Aim of the exercise:
The line that contains "blue=(.27, .29, .45), mauve=(.42, .24, .36))" marks the end: retype the data below exactly from its first line through that line.

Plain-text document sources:
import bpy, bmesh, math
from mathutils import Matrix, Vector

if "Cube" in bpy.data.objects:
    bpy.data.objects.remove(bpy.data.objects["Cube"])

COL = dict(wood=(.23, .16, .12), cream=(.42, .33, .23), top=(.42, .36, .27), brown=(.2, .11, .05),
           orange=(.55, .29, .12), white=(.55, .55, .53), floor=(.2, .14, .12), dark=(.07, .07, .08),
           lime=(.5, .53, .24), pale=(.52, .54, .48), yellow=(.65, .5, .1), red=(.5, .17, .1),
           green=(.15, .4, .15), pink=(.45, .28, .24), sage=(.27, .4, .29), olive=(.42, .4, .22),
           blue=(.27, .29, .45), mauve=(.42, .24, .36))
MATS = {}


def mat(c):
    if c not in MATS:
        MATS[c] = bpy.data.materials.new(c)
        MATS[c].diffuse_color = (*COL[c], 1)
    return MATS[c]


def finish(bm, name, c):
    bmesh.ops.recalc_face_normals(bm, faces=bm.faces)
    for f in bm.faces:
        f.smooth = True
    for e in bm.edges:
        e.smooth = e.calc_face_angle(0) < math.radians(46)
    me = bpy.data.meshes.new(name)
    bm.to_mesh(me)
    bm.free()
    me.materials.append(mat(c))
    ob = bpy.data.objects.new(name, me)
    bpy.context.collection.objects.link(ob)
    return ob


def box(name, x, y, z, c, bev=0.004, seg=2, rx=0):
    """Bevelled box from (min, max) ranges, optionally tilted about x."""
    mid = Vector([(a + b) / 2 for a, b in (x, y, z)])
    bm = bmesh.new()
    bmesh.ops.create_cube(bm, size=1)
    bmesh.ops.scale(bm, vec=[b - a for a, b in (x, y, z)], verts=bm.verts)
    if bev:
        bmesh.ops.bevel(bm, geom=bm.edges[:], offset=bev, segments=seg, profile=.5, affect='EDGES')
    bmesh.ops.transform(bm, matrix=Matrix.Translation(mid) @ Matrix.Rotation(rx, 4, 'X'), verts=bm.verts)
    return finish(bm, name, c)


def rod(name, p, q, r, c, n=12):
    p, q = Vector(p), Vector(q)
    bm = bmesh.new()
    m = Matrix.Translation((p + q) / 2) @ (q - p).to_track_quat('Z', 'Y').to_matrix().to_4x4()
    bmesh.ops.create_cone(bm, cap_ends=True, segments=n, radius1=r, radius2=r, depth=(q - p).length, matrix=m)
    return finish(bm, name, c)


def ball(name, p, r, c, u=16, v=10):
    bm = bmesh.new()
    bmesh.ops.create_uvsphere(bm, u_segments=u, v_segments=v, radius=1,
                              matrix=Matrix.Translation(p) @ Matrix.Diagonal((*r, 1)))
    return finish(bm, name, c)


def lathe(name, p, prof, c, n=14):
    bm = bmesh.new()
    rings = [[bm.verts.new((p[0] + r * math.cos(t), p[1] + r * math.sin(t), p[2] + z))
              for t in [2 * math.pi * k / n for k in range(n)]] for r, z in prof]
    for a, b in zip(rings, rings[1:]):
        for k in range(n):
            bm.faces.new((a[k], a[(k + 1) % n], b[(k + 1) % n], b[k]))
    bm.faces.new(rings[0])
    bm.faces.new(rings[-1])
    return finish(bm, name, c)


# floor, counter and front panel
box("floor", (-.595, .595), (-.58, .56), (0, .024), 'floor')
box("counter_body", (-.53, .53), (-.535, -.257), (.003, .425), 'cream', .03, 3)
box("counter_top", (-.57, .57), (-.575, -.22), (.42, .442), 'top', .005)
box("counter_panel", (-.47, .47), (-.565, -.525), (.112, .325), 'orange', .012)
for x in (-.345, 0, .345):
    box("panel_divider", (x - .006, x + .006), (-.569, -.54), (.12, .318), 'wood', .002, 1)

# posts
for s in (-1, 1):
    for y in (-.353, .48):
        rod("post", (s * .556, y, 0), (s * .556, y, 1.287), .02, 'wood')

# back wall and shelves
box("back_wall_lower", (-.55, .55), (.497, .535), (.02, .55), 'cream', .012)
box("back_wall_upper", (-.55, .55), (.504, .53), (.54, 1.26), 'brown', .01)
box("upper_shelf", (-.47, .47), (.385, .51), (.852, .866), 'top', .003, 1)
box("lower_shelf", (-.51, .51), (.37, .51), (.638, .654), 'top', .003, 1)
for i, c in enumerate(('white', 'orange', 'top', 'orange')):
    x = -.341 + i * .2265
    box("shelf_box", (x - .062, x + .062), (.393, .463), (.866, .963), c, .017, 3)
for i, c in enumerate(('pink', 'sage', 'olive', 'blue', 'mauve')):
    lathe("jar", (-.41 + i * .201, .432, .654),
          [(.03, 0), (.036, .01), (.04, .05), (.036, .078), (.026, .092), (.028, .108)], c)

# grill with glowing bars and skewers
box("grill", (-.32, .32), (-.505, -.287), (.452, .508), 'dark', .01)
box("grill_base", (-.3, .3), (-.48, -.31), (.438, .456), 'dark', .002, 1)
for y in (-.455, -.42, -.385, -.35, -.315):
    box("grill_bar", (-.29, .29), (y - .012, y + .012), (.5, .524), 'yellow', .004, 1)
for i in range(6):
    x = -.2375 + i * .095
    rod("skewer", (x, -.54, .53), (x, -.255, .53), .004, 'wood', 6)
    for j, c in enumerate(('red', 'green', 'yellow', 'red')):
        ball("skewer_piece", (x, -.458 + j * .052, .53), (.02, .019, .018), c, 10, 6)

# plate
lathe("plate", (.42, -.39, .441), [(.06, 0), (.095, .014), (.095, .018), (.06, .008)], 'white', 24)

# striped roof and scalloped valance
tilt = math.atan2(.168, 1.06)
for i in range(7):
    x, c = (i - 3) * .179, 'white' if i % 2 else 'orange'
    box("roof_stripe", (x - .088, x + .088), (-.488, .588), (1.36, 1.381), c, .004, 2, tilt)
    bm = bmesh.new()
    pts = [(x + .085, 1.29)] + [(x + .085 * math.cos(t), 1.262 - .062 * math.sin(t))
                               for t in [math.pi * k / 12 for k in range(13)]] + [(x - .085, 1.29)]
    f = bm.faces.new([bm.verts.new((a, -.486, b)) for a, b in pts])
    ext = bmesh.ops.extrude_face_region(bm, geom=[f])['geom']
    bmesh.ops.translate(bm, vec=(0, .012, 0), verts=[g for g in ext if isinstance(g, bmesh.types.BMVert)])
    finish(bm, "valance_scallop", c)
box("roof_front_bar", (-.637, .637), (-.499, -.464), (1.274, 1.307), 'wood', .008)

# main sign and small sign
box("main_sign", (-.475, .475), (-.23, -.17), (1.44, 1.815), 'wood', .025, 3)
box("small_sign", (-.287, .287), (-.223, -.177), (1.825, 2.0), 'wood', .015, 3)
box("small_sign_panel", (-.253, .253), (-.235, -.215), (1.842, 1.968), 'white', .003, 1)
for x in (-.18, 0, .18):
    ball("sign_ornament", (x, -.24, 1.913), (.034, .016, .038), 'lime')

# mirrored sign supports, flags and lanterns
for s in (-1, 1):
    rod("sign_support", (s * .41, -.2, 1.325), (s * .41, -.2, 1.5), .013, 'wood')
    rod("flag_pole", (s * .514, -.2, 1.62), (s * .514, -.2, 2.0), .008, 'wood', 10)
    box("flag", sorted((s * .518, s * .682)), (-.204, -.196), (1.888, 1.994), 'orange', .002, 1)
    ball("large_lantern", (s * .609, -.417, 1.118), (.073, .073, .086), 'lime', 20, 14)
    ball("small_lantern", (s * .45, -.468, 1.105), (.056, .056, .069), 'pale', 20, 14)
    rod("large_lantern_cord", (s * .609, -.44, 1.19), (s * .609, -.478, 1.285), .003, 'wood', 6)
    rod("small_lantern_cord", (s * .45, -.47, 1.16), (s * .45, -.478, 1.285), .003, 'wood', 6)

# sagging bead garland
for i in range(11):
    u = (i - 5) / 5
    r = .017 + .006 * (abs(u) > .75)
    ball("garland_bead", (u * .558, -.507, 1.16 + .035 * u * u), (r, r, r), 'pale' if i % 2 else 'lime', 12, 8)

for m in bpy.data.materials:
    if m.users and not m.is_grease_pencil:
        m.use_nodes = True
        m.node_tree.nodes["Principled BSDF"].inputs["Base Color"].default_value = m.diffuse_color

Exercise solution:
import bpy, bmesh, math
from mathutils import Matrix, Vector

if "Cube" in bpy.data.objects:
    bpy.data.objects.remove(bpy.data.objects["Cube"])

COL = dict(wood=(.23, .16, .12), cream=(.42, .33, .23), top=(.42, .36, .27), brown=(.2, .11, .05),
           orange=(.55, .29, .12), white=(.55, .55, .53), floor=(.2, .14, .12), dark=(.07, .07, .08),
           lime=(.5, .53, .24), pale=(.52, .54, .48), yellow=(.65, .5, .1), red=(.5, .17, .1),
           green=(.15, .4, .15), pink=(.45, .28, .24), sage=(.27, .4, .29), olive=(.42, .4, .22),
           blue=(.27, .29, .45), mauve=(.42, .24, .36))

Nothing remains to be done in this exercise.